(Source texts of formatted documents)
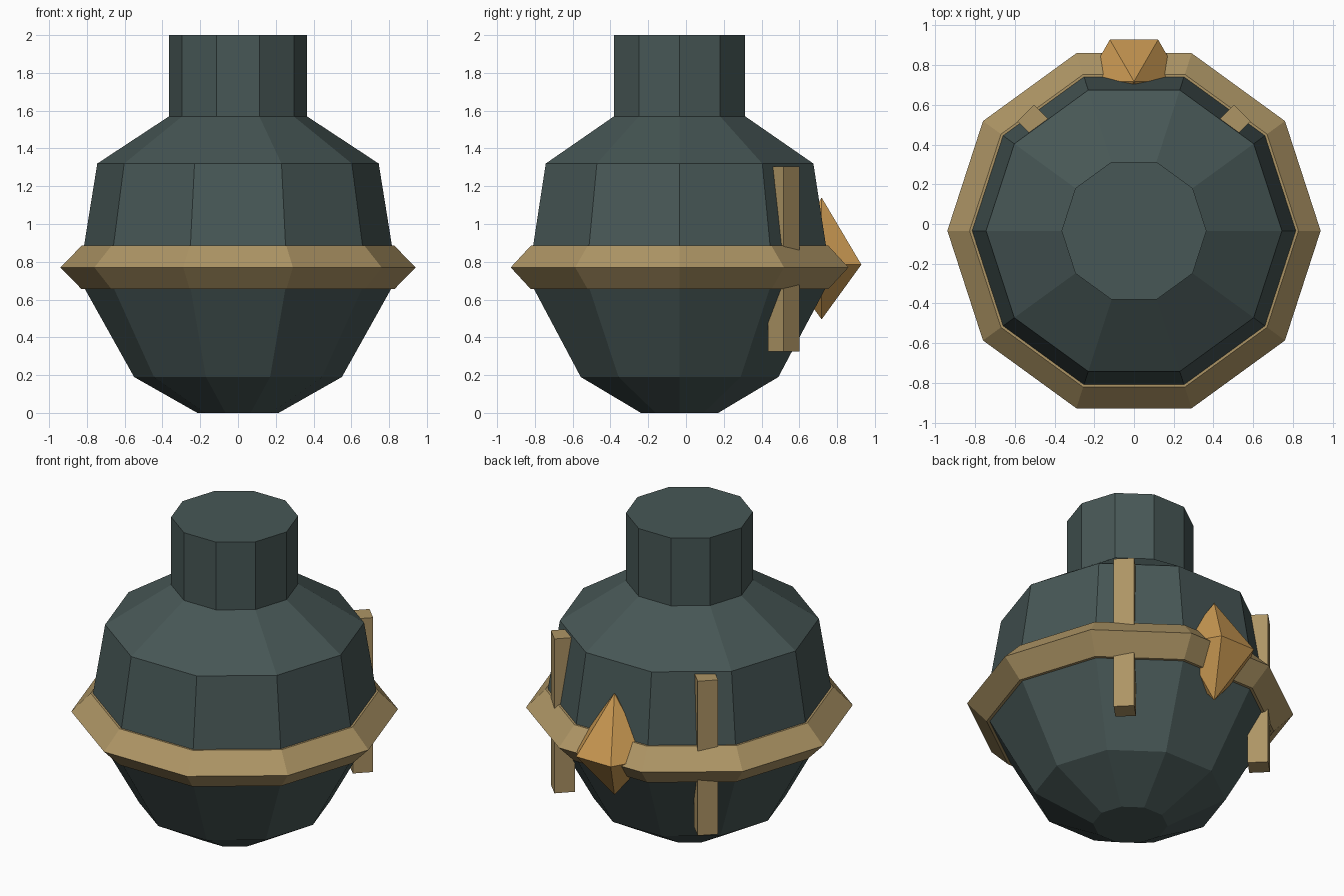
import bpy
import bmesh
from math import cos, sin, tau
from mathutils import Vector

cube = bpy.data.objects.get("Cube")
if cube:
    bpy.data.objects.remove(cube, do_unlink=True)

SIDES = 10
CENTRE_Y = -0.034


def material(name, colour):
    mat = bpy.data.materials.new(name)
    mat.use_nodes = True
    mat.diffuse_color = (*colour, 1)
    bsdf = mat.node_tree.nodes["Principled BSDF"]
    bsdf.inputs["Base Color"].default_value = (*colour, 1)
    bsdf.inputs["Roughness"].default_value = 0.8
    return mat


slate = material("dark slate", (0.063, 0.095, 0.092))
brass = material("dull brass", (0.42, 0.30, 0.13))
amber = material("amber", (0.61, 0.33, 0.088))


def stack(name, profile, sides, mat, centre=(0, 0), turn=0.0, loop=False):
    """Lathe (radius, z) points into a flat-faced solid; radius 0 gives a tip."""
    bm = bmesh.new()
    rings = []
    for r, z in profile:
        count = sides if r else 1
        rings.append([bm.verts.new((centre[0] + r * cos(turn + tau * i / sides),
                                    centre[1] + r * sin(turn + tau * i / sides), z))
                      for i in range(count)])
    pairs = list(zip(rings, rings[1:]))
    if loop:
        pairs.append((rings[-1], rings[0]))
    for low, high in pairs:
        for i in range(sides):
            j = (i + 1) % sides
            corners = [low[i % len(low)], low[j % len(low)],
                       high[j % len(high)], high[i % len(high)]]
            bm.faces.new(list(dict.fromkeys(corners)))
    if not loop:
        for end in (rings[0], rings[-1]):
            if len(end) > 1:
                bm.faces.new(end)
    bmesh.ops.recalc_face_normals(bm, faces=bm.faces)
    mesh = bpy.data.meshes.new(name)
    bm.to_mesh(mesh)
    bm.free()
    mesh.materials.append(mat)
    obj = bpy.data.objects.new(name, mesh)
    bpy.context.collection.objects.link(obj)
    return obj


# Faceted vessel: foot, bowl, shoulder and neck
body_profile = [(0.215, 0), (0.55, 0.19), (0.81, 0.655), (0.815, 0.885),
                (0.745, 1.32), (0.365, 1.57), (0.365, 2.0)]
stack("vessel_body", body_profile, SIDES, slate, (0, CENTRE_Y))

# Pointed band around the waist
band_profile = [(0.79, 0.655), (0.828, 0.655), (0.94, 0.77), (0.828, 0.885), (0.79, 0.885)]
stack("waist_band", band_profile, SIDES, brass, (0, CENTRE_Y), loop=True)

# Upright square bars on the back quarters
for side, x in (("left", 0.503), ("right", -0.503)):
    stack(side + "_bar", [(0.084, 0.325), (0.084, 1.305)], 4, brass, (x, 0.517))

# Six-sided jewel set in the back of the band
stack("back_jewel", [(0, 0.495), (0.243, 0.785), (0, 1.14)], 6, amber, (0, 0.718))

Assigned task :: Your task is to find every line above containing the word "inputs" and copy it.

Solution to this task ::
    bsdf.inputs["Base Color"].default_value = (*colour, 1)
    bsdf.inputs["Roughness"].default_value = 0.8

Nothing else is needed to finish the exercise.